Other elements? Well, loss and longing suffuse the book. We have to put it somewhere, right? And the poems seemed to embrace it, to transform into something more tangible and fathomable. At times the poems seemed like they were trying to capture what was lost, sometimes before it was even gone. Other times, it felt like they were trying to conjure what never existed and then find the best way to lose it.
How long did it take to bring it all together?
Too long. Or perhaps just long enough. Some poems got their start over 10 years ago, others barely 9 months ago. The book never felt like a project, more like a life that slowly and steadily evolved, shedding old skin cells that no longer belonged and adding new eyes, new tongues, new fingernails and vocal cords.
Who was important to you in developing your writing life?
I’ve studied with some amazing and insightful teachers, but the most influential people have been some incredibly talented friends and fellow writers, including Simeon Berry, Adam Day, Cecily Iddings, Christina Stoddard, Jill Alexander Essbaum, and my wife, Roxanne Halpine Ward.
Where do you think you’ll go to next in your writing — what are you working on now?
Wherever it leads me, I suppose. I have a few more epistolary poems that I’m still tangoing with, but once those are done, I’m not sure what’s next. I may take a short break and focus on photography for a bit. Or perhaps I’ll mine the life of some hiply-obscure historical figure to write a series of poems about.

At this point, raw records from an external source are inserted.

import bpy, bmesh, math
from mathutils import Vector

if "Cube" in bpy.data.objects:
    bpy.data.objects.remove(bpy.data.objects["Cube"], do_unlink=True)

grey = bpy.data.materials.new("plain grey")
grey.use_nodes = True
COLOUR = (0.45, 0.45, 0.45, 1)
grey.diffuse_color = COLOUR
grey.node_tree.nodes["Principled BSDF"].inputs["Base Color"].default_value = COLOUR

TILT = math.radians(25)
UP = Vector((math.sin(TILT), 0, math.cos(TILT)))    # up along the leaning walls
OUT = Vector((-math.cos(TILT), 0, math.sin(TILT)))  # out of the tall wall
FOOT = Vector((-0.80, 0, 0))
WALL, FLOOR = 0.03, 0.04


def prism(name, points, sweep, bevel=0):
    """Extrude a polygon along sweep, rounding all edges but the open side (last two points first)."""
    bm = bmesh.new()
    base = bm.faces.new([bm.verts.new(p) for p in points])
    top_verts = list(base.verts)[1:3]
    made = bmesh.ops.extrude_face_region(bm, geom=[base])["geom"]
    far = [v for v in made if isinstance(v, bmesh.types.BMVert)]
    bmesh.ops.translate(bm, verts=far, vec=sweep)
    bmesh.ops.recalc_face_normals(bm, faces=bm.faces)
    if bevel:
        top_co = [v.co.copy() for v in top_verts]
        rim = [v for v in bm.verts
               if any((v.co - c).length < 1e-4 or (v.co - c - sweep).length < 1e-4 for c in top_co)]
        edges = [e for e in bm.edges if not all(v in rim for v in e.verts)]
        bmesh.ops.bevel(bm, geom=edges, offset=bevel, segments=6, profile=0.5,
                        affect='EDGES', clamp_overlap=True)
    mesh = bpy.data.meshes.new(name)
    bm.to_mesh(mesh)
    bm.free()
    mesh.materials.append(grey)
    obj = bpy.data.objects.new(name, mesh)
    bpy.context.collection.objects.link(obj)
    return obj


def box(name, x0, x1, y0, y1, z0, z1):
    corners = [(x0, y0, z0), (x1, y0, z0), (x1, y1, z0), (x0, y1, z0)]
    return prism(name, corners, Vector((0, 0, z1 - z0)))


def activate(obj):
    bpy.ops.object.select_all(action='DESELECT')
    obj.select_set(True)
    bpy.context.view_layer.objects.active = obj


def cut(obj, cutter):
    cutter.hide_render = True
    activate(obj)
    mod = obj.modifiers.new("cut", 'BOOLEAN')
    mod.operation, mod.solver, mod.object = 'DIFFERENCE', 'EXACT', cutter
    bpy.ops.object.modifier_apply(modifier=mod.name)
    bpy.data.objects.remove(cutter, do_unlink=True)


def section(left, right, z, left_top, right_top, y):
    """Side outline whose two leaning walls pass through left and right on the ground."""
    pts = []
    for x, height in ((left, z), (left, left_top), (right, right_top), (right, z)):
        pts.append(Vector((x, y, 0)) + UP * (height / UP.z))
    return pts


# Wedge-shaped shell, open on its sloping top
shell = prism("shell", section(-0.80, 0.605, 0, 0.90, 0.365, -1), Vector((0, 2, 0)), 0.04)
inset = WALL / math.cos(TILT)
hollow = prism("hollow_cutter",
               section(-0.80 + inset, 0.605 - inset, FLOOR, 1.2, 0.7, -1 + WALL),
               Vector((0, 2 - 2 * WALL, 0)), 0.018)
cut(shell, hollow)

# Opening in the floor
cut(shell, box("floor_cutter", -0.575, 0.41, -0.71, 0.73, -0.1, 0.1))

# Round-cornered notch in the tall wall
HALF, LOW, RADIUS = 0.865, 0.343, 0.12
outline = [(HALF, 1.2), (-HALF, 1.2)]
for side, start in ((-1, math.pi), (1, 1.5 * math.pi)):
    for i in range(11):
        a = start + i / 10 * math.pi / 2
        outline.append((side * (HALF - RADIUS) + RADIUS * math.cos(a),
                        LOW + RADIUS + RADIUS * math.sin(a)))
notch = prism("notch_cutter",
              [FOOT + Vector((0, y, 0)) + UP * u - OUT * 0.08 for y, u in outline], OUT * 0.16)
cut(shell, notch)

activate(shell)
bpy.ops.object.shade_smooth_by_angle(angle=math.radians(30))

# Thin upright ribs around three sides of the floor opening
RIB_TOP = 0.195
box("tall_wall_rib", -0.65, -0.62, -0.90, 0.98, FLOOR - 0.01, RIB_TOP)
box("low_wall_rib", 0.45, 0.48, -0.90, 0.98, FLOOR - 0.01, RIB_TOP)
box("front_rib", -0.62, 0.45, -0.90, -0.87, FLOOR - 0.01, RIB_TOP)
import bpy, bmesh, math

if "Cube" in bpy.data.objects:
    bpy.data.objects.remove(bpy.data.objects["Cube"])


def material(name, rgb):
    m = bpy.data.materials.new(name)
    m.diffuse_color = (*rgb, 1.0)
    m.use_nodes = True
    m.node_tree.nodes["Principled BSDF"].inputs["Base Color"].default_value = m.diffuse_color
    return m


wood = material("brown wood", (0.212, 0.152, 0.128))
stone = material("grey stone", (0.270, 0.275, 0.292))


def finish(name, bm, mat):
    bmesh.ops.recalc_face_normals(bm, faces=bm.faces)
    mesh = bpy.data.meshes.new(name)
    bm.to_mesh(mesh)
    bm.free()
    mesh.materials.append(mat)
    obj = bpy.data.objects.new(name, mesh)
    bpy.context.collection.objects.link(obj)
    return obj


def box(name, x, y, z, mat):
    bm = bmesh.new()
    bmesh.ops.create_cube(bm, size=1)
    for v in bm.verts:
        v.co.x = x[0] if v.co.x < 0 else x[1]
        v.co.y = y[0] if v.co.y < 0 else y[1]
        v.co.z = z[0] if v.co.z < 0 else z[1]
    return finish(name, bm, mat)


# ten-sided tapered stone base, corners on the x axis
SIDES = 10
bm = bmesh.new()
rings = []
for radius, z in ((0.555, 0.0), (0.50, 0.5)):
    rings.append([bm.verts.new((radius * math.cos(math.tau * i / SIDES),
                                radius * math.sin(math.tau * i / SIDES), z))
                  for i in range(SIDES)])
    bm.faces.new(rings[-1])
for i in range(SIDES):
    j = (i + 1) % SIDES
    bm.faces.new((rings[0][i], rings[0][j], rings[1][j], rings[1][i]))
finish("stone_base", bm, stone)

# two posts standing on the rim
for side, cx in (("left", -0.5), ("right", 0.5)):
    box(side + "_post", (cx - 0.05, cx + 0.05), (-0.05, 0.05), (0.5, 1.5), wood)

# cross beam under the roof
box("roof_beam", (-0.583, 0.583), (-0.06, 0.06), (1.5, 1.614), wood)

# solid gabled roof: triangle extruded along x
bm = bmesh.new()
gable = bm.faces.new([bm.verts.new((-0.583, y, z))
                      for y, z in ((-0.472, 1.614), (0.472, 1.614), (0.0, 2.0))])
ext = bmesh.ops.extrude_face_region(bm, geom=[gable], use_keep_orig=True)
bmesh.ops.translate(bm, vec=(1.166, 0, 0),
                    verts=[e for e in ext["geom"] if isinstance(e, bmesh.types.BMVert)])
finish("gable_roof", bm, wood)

Dear Cannibal Quivering with Lipstick and Moonlight
I was nominally yours. You were abnormally mine. We loved with our fangs
out, our truths in. I licked fifty-six square inches of your lavendered skin. I begged
for the first two psalms and received your twenty-four hour flood. You hand-washed
six figs, fed me one per night. I listened for your three deepest breaths,
but your mouth was a drain painted Harlot. Spring delivered the first four steps
of happiness and I tangoed in the mineshafts of your moonlight, unsutured.
Summer sent us your slow-clotting cuts, your sugar ants, your human dark
and your wild honey. It was all a little too sweet to believe in. The truth is just another way
of saying I always hoped you’d stop loving me the next day. And that you never would.
And each of those meals in between, I longed for your ingredients: your sweet cream
and your curry and your over-ripe bed. I stayed. Not for the cancer
or your skin beneath me, but to watch your soft hands flutter and flay the green skin
of the mango, its glistening flesh exposed, alone.
Discover more about Fritz Ward
Check out Fritz’s chapbook from Blue Hour Press, Doppelgänged, here: http://www.lulu.com/product/paperback/doppelganged/16313126
Audio of Fritz reading a poem: